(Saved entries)
***

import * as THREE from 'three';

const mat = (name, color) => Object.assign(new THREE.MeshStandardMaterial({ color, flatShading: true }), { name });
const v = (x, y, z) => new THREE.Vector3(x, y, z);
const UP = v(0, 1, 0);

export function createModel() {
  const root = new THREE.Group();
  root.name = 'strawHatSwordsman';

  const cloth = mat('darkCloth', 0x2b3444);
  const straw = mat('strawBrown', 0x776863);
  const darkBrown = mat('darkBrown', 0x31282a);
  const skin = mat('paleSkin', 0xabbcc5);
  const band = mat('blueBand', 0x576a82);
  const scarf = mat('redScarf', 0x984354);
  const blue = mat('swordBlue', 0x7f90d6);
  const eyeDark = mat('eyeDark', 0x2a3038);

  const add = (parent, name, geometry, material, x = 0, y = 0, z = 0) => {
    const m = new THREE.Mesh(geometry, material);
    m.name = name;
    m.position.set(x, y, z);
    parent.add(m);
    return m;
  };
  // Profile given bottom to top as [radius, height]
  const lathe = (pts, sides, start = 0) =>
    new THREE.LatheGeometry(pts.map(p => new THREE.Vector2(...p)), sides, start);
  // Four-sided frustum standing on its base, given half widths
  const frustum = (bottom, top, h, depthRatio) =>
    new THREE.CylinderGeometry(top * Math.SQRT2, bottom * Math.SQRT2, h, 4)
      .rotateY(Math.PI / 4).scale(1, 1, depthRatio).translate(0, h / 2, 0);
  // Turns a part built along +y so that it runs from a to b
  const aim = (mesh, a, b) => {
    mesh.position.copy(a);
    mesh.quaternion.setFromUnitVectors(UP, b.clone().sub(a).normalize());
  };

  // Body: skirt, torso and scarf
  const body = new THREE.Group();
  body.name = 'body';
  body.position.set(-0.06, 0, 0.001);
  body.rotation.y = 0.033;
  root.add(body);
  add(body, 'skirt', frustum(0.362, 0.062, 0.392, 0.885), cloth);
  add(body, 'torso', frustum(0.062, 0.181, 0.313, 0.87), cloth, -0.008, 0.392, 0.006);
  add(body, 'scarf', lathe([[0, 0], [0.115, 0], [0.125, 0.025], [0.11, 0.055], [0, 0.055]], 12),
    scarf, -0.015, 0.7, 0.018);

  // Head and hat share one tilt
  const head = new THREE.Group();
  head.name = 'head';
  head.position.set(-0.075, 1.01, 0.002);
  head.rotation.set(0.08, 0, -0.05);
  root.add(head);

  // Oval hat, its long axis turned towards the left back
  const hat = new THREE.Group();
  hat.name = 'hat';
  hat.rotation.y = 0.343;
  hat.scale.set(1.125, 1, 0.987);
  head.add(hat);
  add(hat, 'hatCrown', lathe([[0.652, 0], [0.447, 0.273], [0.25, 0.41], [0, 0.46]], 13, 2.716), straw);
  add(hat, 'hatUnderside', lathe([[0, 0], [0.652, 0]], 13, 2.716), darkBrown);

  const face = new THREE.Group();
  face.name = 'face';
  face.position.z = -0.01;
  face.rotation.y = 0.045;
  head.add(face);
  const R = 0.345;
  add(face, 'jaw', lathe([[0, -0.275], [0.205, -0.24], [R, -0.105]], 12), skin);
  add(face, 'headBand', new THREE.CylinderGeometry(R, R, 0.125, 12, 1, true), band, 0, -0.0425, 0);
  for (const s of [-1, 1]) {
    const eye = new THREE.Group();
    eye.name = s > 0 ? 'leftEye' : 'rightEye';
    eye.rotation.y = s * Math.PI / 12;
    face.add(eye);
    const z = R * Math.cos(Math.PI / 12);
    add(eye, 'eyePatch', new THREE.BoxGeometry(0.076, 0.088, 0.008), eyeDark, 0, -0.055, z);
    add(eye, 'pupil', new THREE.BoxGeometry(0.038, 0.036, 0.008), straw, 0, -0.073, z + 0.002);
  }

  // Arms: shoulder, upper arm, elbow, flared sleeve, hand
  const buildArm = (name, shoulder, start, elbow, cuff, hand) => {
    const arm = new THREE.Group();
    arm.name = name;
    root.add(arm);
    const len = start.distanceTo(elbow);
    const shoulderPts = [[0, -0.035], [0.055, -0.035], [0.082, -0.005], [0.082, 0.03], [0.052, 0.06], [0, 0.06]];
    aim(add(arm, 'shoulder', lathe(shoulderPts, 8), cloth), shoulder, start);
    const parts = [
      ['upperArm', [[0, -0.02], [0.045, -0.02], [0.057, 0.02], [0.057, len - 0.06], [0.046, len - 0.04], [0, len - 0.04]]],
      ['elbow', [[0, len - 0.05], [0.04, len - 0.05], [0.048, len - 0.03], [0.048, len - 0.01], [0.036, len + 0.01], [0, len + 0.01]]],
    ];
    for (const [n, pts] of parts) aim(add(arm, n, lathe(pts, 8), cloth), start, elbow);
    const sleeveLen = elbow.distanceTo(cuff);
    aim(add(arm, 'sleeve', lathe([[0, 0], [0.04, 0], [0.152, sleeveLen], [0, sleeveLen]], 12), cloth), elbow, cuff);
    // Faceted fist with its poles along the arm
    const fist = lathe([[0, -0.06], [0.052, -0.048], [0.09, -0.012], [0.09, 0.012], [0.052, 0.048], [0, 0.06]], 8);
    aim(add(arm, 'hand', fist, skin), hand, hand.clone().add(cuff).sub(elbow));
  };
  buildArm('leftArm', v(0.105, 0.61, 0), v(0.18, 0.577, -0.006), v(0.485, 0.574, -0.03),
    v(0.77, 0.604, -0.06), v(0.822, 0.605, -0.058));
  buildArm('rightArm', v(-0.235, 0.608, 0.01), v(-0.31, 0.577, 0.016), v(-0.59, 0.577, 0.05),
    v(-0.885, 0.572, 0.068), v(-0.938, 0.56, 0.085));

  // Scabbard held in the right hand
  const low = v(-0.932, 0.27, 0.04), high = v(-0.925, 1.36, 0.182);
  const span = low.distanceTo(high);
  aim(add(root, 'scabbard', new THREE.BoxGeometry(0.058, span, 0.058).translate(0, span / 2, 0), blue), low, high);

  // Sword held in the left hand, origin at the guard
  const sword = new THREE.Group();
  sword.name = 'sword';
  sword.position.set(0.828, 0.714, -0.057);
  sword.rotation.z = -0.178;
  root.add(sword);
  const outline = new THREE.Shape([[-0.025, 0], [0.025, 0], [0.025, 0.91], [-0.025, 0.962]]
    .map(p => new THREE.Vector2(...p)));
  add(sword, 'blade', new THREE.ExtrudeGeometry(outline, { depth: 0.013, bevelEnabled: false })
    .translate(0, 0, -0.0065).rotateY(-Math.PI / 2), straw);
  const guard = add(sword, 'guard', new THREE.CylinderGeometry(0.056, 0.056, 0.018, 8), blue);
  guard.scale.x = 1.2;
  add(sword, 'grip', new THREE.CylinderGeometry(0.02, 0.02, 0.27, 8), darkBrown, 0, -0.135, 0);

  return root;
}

***

Assignment ▸ Keeping every line exactly as it is, copy all the records.

Answer to this task ▸
import * as THREE from 'three';

const mat = (name, color) => Object.assign(new THREE.MeshStandardMaterial({ color, flatShading: true }), { name });
const v = (x, y, z) => new THREE.Vector3(x, y, z);
const UP = v(0, 1, 0);

export function createModel() {
  const root = new THREE.Group();
  root.name = 'strawHatSwordsman';

  const cloth = mat('darkCloth', 0x2b3444);
  const straw = mat('strawBrown', 0x776863);
  const darkBrown = mat('darkBrown', 0x31282a);
  const skin = mat('paleSkin', 0xabbcc5);
  const band = mat('blueBand', 0x576a82);
  const scarf = mat('redScarf', 0x984354);
  const blue = mat('swordBlue', 0x7f90d6);
  const eyeDark = mat('eyeDark', 0x2a3038);

  const add = (parent, name, geometry, material, x = 0, y = 0, z = 0) => {
    const m = new THREE.Mesh(geometry, material);
    m.name = name;
    m.position.set(x, y, z);
    parent.add(m);
    return m;
  };
  // Profile given bottom to top as [radius, height]
  const lathe = (pts, sides, start = 0) =>
    new THREE.LatheGeometry(pts.map(p => new THREE.Vector2(...p)), sides, start);
  // Four-sided frustum standing on its base, given half widths
  const frustum = (bottom, top, h, depthRatio) =>
    new THREE.CylinderGeometry(top * Math.SQRT2, bottom * Math.SQRT2, h, 4)
      .rotateY(Math.PI / 4).scale(1, 1, depthRatio).translate(0, h / 2, 0);
  // Turns a part built along +y so that it runs from a to b
  const aim = (mesh, a, b) => {
    mesh.position.copy(a);
    mesh.quaternion.setFromUnitVectors(UP, b.clone().sub(a).normalize());
  };

  // Body: skirt, torso and scarf
  const body = new THREE.Group();
  body.name = 'body';
  body.position.set(-0.06, 0, 0.001);
  body.rotation.y = 0.033;
  root.add(body);
  add(body, 'skirt', frustum(0.362, 0.062, 0.392, 0.885), cloth);
  add(body, 'torso', frustum(0.062, 0.181, 0.313, 0.87), cloth, -0.008, 0.392, 0.006);
  add(body, 'scarf', lathe([[0, 0], [0.115, 0], [0.125, 0.025], [0.11, 0.055], [0, 0.055]], 12),
    scarf, -0.015, 0.7, 0.018);

  // Head and hat share one tilt
  const head = new THREE.Group();
  head.name = 'head';
  head.position.set(-0.075, 1.01, 0.002);
  head.rotation.set(0.08, 0, -0.05);
  root.add(head);

  // Oval hat, its long axis turned towards the left back
  const hat = new THREE.Group();
  hat.name = 'hat';
  hat.rotation.y = 0.343;
  hat.scale.set(1.125, 1, 0.987);
  head.add(hat);
  add(hat, 'hatCrown', lathe([[0.652, 0], [0.447, 0.273], [0.25, 0.41], [0, 0.46]], 13, 2.716), straw);
  add(hat, 'hatUnderside', lathe([[0, 0], [0.652, 0]], 13, 2.716), darkBrown);

  const face = new THREE.Group();
  face.name = 'face';
  face.position.z = -0.01;
  face.rotation.y = 0.045;
  head.add(face);
  const R = 0.345;
  add(face, 'jaw', lathe([[0, -0.275], [0.205, -0.24], [R, -0.105]], 12), skin);
  add(face, 'headBand', new THREE.CylinderGeometry(R, R, 0.125, 12, 1, true), band, 0, -0.0425, 0);
  for (const s of [-1, 1]) {
    const eye = new THREE.Group();
    eye.name = s > 0 ? 'leftEye' : 'rightEye';
    eye.rotation.y = s * Math.PI / 12;
    face.add(eye);
    const z = R * Math.cos(Math.PI / 12);
    add(eye, 'eyePatch', new THREE.BoxGeometry(0.076, 0.088, 0.008), eyeDark, 0, -0.055, z);
    add(eye, 'pupil', new THREE.BoxGeometry(0.038, 0.036, 0.008), straw, 0, -0.073, z + 0.002);
  }

  // Arms: shoulder, upper arm, elbow, flared sleeve, hand
  const buildArm = (name, shoulder, start, elbow, cuff, hand) => {
    const arm = new THREE.Group();
    arm.name = name;
    root.add(arm);
    const len = start.distanceTo(elbow);
    const shoulderPts = [[0, -0.035], [0.055, -0.035], [0.082, -0.005], [0.082, 0.03], [0.052, 0.06], [0, 0.06]];
    aim(add(arm, 'shoulder', lathe(shoulderPts, 8), cloth), shoulder, start);
    const parts = [
      ['upperArm', [[0, -0.02], [0.045, -0.02], [0.057, 0.02], [0.057, len - 0.06], [0.046, len - 0.04], [0, len - 0.04]]],
      ['elbow', [[0, len - 0.05], [0.04, len - 0.05], [0.048, len - 0.03], [0.048, len - 0.01], [0.036, len + 0.01], [0, len + 0.01]]],
    ];
    for (const [n, pts] of parts) aim(add(arm, n, lathe(pts, 8), cloth), start, elbow);
    const sleeveLen = elbow.distanceTo(cuff);
    aim(add(arm, 'sleeve', lathe([[0, 0], [0.04, 0], [0.152, sleeveLen], [0, sleeveLen]], 12), cloth), elbow, cuff);
    // Faceted fist with its poles along the arm
    const fist = lathe([[0, -0.06], [0.052, -0.048], [0.09, -0.012], [0.09, 0.012], [0.052, 0.048], [0, 0.06]], 8);
    aim(add(arm, 'hand', fist, skin), hand, hand.clone().add(cuff).sub(elbow));
  };
  buildArm('leftArm', v(0.105, 0.61, 0), v(0.18, 0.577, -0.006), v(0.485, 0.574, -0.03),
    v(0.77, 0.604, -0.06), v(0.822, 0.605, -0.058));
  buildArm('rightArm', v(-0.235, 0.608, 0.01), v(-0.31, 0.577, 0.016), v(-0.59, 0.577, 0.05),
    v(-0.885, 0.572, 0.068), v(-0.938, 0.56, 0.085));

  // Scabbard held in the right hand
  const low = v(-0.932, 0.27, 0.04), high = v(-0.925, 1.36, 0.182);
  const span = low.distanceTo(high);
  aim(add(root, 'scabbard', new THREE.BoxGeometry(0.058, span, 0.058).translate(0, span / 2, 0), blue), low, high);

  // Sword held in the left hand, origin at the guard
  const sword = new THREE.Group();
  sword.name = 'sword';
  sword.position.set(0.828, 0.714, -0.057);
  sword.rotation.z = -0.178;
  root.add(sword);
  const outline = new THREE.Shape([[-0.025, 0], [0.025, 0], [0.025, 0.91], [-0.025, 0.962]]
    .map(p => new THREE.Vector2(...p)));
  add(sword, 'blade', new THREE.ExtrudeGeometry(outline, { depth: 0.013, bevelEnabled: false })
    .translate(0, 0, -0.0065).rotateY(-Math.PI / 2), straw);
  const guard = add(sword, 'guard', new THREE.CylinderGeometry(0.056, 0.056, 0.018, 8), blue);
  guard.scale.x = 1.2;
  add(sword, 'grip', new THREE.CylinderGeometry(0.02, 0.02, 0.27, 8), darkBrown, 0, -0.135, 0);

  return root;
}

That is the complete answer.